The new facilities — and remarkable capabilities housed within — will be available to Idaho’s universities and other university and industry partners.

This month, I interview the person who helps me lead and coordinate INL’s education programs, Michelle Thiel Bingham.

Bingham earned a bachelor’s degree in political science with an emphasis in internal relations from the University of Utah and a master’s degree in business administration from the University of Idaho.

Amy Lientz: What question or challenge were you setting out to address when you started this work?

Michelle Thiel Bingham: How can I positively impact change?

AL: What are the biggest job needs at INL now, and do you think they’ll be the same five years from now?

MTB: A multitude of science and engineering disciplines, as well as operations personnel from the technician level up. It’s an evolving landscape, so needs will likely change.

AL: What is your team doing to help build a future workforce?

MTB: Building strategic relationships with researchers and providing opportunities for students and researchers to do great work.

AL: What are the challenges you face when trying to inspire students to consider jobs that fill INL needs?

MTB: Students expect diversity in the broadest sense — meaning more than the typical definition of gender, ethnicity and age, but also meaning diversity of thought and opinion. The lab is working hard to address these needs, but we must continue to be diligent.

AL: Tell us more about the intern program at INL?

MTB: It's a great opportunity to apply what you learn in the classroom in a real-work setting while also gaining opportunities to develop professionally and make new friends and mentors in the process.

AL: What other student programs exist?

MTB: Can we rephrase this to ask, "What other programs exist with universities?" We have a multitude of ways to connect the lab with universities, such as internships, co-ops, practicums, postdoc associates, fellowships and joint appointments.

AL: What surprises students most about Eastern Idaho?

MTB: Two things: the natural beauty that surrounds us and the welcoming and friendly community.

AL: What programs exist that help develop skills of the future for current employees?

MTB: INL has a robust employee education program that supports professional development or degree pursuits.

AL: What excites you about your work?

MTB: Working with a variety of personnel from across the world and developing the workforce of tomorrow to solve the world’s energy future.

AL: Did you always want to work at a national laboratory? If not, what did you want to be growing up?

MTB: I wanted to be an electrical and biomedical engineer, because both my older brothers were engineers.

AL: What drew you into this field?

MTB: Luck and a desire to build something amazing.

AL: Which living person do you most admire?

MTB: The Dalai Lama.

AL: What do you consider your greatest achievement?

MTB: Raising two beautiful, intelligent and caring daughters who are pursuing degrees in science.

AL: What is the greatest challenge for students who move to Eastern Idaho?

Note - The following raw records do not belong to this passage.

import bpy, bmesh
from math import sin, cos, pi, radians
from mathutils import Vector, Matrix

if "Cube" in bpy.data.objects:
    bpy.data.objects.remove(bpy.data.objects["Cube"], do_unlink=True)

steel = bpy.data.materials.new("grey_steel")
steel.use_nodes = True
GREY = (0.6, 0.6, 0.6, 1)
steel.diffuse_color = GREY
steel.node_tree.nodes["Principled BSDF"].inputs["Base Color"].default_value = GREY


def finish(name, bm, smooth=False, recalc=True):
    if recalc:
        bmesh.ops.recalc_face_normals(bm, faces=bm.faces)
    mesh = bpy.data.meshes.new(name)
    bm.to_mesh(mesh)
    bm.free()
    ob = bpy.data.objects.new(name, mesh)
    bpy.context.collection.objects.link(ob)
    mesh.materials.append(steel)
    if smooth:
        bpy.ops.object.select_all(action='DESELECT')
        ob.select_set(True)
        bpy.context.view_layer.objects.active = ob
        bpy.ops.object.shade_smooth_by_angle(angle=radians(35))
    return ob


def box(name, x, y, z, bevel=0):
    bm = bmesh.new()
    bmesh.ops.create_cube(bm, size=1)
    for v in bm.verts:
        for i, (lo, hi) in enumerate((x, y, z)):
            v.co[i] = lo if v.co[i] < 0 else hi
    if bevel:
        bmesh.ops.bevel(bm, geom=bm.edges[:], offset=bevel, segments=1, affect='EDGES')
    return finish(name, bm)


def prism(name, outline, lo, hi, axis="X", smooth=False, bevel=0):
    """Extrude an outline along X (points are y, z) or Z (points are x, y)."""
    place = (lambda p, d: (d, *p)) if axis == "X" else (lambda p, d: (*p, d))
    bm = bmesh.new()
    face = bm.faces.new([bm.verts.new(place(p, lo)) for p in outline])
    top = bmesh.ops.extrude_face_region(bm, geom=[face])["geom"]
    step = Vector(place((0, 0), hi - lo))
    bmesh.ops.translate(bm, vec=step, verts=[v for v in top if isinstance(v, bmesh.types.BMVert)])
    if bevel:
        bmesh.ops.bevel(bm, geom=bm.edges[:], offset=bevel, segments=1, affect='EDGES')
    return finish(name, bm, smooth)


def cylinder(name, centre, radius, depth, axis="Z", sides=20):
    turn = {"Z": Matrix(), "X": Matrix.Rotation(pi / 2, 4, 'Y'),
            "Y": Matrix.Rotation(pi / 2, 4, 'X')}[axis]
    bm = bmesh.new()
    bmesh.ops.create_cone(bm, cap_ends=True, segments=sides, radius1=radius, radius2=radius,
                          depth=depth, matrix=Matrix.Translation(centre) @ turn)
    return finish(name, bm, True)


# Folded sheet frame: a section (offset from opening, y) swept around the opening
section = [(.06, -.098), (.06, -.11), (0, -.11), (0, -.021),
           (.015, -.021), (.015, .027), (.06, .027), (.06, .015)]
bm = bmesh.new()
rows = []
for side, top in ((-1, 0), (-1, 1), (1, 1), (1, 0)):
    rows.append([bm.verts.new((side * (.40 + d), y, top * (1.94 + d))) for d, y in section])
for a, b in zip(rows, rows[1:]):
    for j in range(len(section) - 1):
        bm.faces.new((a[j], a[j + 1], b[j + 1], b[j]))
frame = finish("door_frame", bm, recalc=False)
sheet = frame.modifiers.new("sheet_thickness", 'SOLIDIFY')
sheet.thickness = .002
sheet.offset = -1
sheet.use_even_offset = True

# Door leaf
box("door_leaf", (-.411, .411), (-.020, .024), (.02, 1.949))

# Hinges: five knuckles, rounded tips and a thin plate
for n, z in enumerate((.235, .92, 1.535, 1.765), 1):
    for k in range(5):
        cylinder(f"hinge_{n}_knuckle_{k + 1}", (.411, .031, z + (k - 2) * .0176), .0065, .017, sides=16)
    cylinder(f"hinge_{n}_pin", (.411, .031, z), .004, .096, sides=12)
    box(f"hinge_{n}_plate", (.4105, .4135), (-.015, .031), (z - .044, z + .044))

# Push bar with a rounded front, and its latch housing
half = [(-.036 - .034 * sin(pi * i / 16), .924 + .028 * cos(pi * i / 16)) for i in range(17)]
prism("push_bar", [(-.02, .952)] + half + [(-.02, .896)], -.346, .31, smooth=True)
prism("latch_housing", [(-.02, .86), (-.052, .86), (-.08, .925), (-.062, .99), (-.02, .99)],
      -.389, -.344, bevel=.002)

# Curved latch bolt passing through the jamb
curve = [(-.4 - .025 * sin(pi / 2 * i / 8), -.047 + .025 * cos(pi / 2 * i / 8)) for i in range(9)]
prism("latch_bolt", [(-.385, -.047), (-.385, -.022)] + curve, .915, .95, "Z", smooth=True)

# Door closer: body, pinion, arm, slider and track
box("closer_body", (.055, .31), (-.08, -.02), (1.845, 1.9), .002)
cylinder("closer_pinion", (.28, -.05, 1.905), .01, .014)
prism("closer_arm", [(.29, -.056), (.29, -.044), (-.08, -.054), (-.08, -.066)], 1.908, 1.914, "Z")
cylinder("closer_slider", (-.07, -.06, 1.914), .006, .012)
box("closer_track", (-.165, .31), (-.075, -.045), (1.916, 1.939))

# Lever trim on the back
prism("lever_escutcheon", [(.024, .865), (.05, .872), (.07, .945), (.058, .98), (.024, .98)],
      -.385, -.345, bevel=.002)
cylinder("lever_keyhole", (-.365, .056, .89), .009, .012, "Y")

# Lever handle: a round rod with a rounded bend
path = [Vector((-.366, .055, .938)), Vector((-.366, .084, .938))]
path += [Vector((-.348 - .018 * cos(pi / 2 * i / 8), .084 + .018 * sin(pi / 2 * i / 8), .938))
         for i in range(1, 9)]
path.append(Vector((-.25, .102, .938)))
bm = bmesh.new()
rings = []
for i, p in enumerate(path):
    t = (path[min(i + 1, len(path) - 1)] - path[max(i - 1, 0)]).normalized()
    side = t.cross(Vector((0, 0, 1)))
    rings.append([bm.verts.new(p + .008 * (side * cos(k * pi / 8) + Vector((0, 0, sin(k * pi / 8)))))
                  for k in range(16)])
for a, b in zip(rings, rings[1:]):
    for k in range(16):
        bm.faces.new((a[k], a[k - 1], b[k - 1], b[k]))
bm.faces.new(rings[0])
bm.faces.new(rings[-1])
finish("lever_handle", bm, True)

MTB: Culture shock. We hire students from across the U.S., often from big cities and different cultures. Many students stand out because of the color of their skin, their accents or outside appearance. Lack of mass transit and ethnic food is a frequent topic. I’d like our community to embrace this diversity and be inclusive and welcoming.

AL: Which talent would you most like to have?

MTB: The ability to hold a tune.

AL: What is your motto?

MTB: Be true to yourself and kind to others as you never know what struggles they may be dealing with.

Amy Lientz is the director of stakeholder and education partnerships at Idaho National Laboratory. She has oversight of economic development, education partnership coordination, STEM education, community giving, governmental affairs, communication and workforce development. She is the vice chair of the Idaho Technology Council, on the advisory board for Regional Economic Development for Eastern Idaho, a member of Idaho Business for Education, on the University of Idaho Engineering Advisory board and on the McClure Policy Center.